The smartphone patent war could take a radical turn in the coming weeks as the Federal Trade Commission considers moving forward with an antitrust lawsuit against Google. Speaking with reporters from Bloomberg under the condition of anonymity, four individuals familiar with the matter confirmed that a group of FTC investigators have formally recommended that their superiors move forward with charges against the company.
According to Bloomberg, the central point of contention is Google's insistence on blocking the import of competing products by claiming the devices infringe upon intellectual assets recently acquired from Motorola Mobility. Microsoft, Apple and others have rebuked this assertion, claiming the patents are standard-essential to the mobile industry.
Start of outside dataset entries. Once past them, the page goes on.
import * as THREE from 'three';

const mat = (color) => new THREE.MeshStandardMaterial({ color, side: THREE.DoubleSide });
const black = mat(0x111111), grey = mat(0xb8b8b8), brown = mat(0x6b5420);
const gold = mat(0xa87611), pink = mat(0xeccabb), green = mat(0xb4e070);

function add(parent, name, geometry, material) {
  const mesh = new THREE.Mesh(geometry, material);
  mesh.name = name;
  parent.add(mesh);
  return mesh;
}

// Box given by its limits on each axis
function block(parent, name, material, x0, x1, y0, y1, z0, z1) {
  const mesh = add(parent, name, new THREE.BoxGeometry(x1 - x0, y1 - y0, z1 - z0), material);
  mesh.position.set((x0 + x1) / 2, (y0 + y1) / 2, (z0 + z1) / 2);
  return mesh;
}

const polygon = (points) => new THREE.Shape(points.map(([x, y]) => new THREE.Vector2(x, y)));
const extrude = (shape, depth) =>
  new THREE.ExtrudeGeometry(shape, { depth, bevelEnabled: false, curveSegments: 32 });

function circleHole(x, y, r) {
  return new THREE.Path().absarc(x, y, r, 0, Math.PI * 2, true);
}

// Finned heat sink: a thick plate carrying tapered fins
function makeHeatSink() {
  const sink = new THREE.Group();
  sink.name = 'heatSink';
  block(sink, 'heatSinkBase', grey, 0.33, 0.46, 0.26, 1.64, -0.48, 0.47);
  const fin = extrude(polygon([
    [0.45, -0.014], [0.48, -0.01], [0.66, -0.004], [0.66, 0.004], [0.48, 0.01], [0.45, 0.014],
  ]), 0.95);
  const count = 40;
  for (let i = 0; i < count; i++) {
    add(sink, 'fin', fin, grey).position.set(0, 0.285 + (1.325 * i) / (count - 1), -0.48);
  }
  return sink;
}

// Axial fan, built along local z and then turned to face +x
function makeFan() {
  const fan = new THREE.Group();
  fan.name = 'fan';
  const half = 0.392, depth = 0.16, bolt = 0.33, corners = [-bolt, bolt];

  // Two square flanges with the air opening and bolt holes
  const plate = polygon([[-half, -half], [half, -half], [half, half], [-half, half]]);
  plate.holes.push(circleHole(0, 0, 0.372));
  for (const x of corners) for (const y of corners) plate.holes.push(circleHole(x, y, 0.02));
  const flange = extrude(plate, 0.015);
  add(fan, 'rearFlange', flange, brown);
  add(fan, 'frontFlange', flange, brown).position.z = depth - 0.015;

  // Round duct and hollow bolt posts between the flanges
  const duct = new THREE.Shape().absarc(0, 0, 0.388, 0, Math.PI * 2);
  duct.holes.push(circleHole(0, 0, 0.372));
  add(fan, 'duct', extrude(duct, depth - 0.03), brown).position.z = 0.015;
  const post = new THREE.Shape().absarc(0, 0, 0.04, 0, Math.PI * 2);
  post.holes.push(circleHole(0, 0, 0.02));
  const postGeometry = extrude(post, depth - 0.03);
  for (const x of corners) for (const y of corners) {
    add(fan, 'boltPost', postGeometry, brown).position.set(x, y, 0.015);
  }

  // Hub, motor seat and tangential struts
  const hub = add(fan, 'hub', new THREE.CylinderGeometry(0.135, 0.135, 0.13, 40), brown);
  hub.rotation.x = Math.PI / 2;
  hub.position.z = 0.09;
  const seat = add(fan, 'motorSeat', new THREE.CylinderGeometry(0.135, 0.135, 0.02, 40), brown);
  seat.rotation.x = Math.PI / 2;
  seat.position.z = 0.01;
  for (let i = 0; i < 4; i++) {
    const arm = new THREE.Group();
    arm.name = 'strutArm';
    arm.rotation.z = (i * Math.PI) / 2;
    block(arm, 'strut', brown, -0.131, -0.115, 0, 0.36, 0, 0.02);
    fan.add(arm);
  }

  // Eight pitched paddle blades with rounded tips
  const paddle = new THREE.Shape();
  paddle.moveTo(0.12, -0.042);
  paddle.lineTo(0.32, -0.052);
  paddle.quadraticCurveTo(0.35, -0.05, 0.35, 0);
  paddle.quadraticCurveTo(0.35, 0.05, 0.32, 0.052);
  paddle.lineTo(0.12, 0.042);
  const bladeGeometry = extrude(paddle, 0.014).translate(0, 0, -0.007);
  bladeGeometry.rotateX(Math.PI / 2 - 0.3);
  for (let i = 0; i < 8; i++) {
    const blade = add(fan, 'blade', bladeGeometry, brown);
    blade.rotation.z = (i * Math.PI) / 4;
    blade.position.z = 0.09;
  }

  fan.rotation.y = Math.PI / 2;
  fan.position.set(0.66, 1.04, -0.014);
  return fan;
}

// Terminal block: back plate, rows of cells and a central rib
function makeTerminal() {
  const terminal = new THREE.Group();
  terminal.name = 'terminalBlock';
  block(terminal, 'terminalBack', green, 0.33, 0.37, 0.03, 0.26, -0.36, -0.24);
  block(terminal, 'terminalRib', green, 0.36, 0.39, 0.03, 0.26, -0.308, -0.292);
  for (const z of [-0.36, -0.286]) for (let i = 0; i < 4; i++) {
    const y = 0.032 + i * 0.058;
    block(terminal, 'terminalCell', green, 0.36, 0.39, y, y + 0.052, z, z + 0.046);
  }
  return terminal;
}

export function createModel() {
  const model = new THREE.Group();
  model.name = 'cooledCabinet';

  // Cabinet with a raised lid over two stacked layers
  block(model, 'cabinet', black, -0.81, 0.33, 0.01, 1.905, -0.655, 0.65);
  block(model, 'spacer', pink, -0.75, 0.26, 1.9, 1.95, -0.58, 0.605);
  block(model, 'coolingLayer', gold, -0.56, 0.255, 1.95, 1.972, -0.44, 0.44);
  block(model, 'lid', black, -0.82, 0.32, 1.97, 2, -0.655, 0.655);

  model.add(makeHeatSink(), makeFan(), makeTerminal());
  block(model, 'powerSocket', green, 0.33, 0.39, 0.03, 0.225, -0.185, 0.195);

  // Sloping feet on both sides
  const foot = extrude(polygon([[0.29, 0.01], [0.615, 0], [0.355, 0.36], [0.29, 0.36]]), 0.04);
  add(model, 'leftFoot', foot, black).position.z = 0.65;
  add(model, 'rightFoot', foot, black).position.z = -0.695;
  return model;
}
"There is a tough emerging attitude by antitrust regulators who've recognized that the failure to honor standard-essential patent commitments needs to be treated much more severely than in the past," American Antitrust Institute president Bert Foer told reporters.
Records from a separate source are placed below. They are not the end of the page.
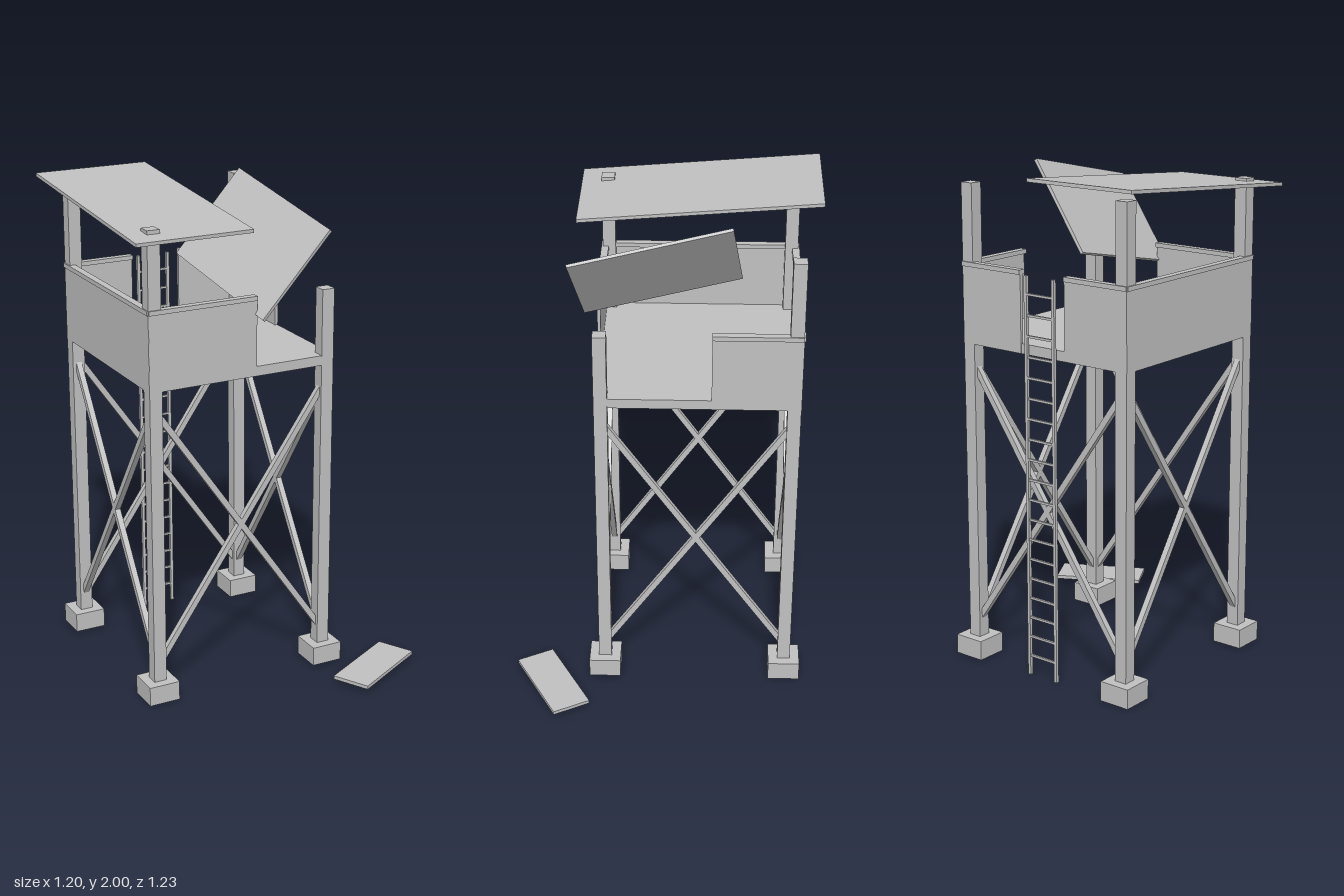
import * as THREE from 'three';

export function createModel() {
  const model = new THREE.Group();
  model.name = 'ruinedWatchtower';
  const grey = new THREE.MeshStandardMaterial({ color: 0xc0c0c0 });
  grey.name = 'plain grey';

  function box(name, w, h, d, x, y, z, parent = model) {
    const mesh = new THREE.Mesh(new THREE.BoxGeometry(w, h, d), grey);
    mesh.name = name;
    mesh.position.set(x, y, z);
    parent.add(mesh);
    return mesh;
  }

  // Tower is a square frame, offset from the origin
  const tower = new THREE.Group();
  tower.name = 'tower';
  tower.position.set(-0.118, 0, -0.135);
  model.add(tower);
  const half = 0.375, post = 0.053, edge = half + post / 2;

  // Posts and footings; the front corner on the model's left is broken short
  for (const sx of [-1, 1]) for (const sz of [-1, 1]) {
    const top = sx > 0 && sz > 0 ? 1.61 : 1.93;
    box('post', post, top - 0.04, post, sx * half, (top + 0.04) / 2, sz * half, tower);
    box('footing', 0.13, 0.08, 0.13, sx * half, 0.04, sz * half, tower);
  }

  // Crossed braces on all four sides
  const low = 0.14, high = 1.225;
  const run = 2 * half, rise = high - low;
  for (let side = 0; side < 4; side++) {
    const frame = new THREE.Group();
    frame.name = 'crossBraces';
    frame.rotation.y = side * Math.PI / 2;
    tower.add(frame);
    for (const s of [-1, 1]) {
      const brace = box('brace', Math.hypot(run, rise), 0.024, 0.024, 0, (low + high) / 2, half, frame);
      brace.rotation.z = s * Math.atan2(rise, run);
    }
  }

  // Platform floor
  box('floor', 2 * edge - 0.002, 0.04, 2 * edge - 0.002, 0, 1.32, 0, tower);

  // Wall panels with cap rails: side rotation, start and end along that side
  const walls = [
    ['frontWall', 0, -edge, 0.058],
    ['rightWall', -Math.PI / 2, -edge, edge],
    ['backWallLeft', Math.PI, -edge, -0.107],
    ['backWallRight', Math.PI, 0.107, edge],
    ['leftWall', Math.PI / 2, 0.055, edge],
  ];
  for (const [name, angle, a, b] of walls) {
    const wall = new THREE.Group();
    wall.name = name;
    wall.rotation.y = angle;
    tower.add(wall);
    box('panel', b - a, 0.31, 0.013, (a + b) / 2, 1.456, edge - 0.0055, wall);
    box('capRail', b - a, 0.018, 0.03, (a + b) / 2, 1.615, edge - 0.009, wall);
  }

  // Ladder against the back
  const ladder = new THREE.Group();
  ladder.name = 'ladder';
  ladder.position.set(-0.118, 0, -0.55);
  model.add(ladder);
  for (const s of [-1, 1]) box('ladderRail', 0.013, 1.61, 0.013, s * 0.067, 0.805, 0, ladder);
  for (let i = 1; i <= 19; i++) box('rung', 0.134, 0.009, 0.009, 0, i * 0.081, 0, ladder);

  // Remaining half of the roof, sloping down to the front
  const roof = box('roofSheet', 0.483, 0.014, 0.964, -0.3585, 1.941, -0.135);
  roof.rotation.x = 0.083;

  // Collapsed roof piece leaning on the front wall
  const fallen = box('collapsedRoofSheet', 0.428, 0.013, 0.64, 0.0425, 1.768, 0.028);
  const zAxis = new THREE.Vector3(0.062, -0.13, 0.627).normalize();
  const yAxis = zAxis.clone().cross(new THREE.Vector3(0.267, 0.335, 0.04)).normalize();
  const xAxis = yAxis.clone().cross(zAxis);
  fallen.quaternion.setFromRotationMatrix(new THREE.Matrix4().makeBasis(xAxis, yAxis, zAxis));

  // Wall board lying on the ground
  const board = box('fallenBoard', 0.373, 0.015, 0.16, 0.394, 0.023, 0.454);
  board.rotation.y = 0.495;

  return model;
}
In a secondary subplot, many have speculated that the Department of Justice could be investigating claims of similarly anti-competitive patent licensing behavior from Samsung. Although neither case has been confirmed, Bloomberg's sources suggested that federal regulators may come forward with formal charges shortly following the presidential election.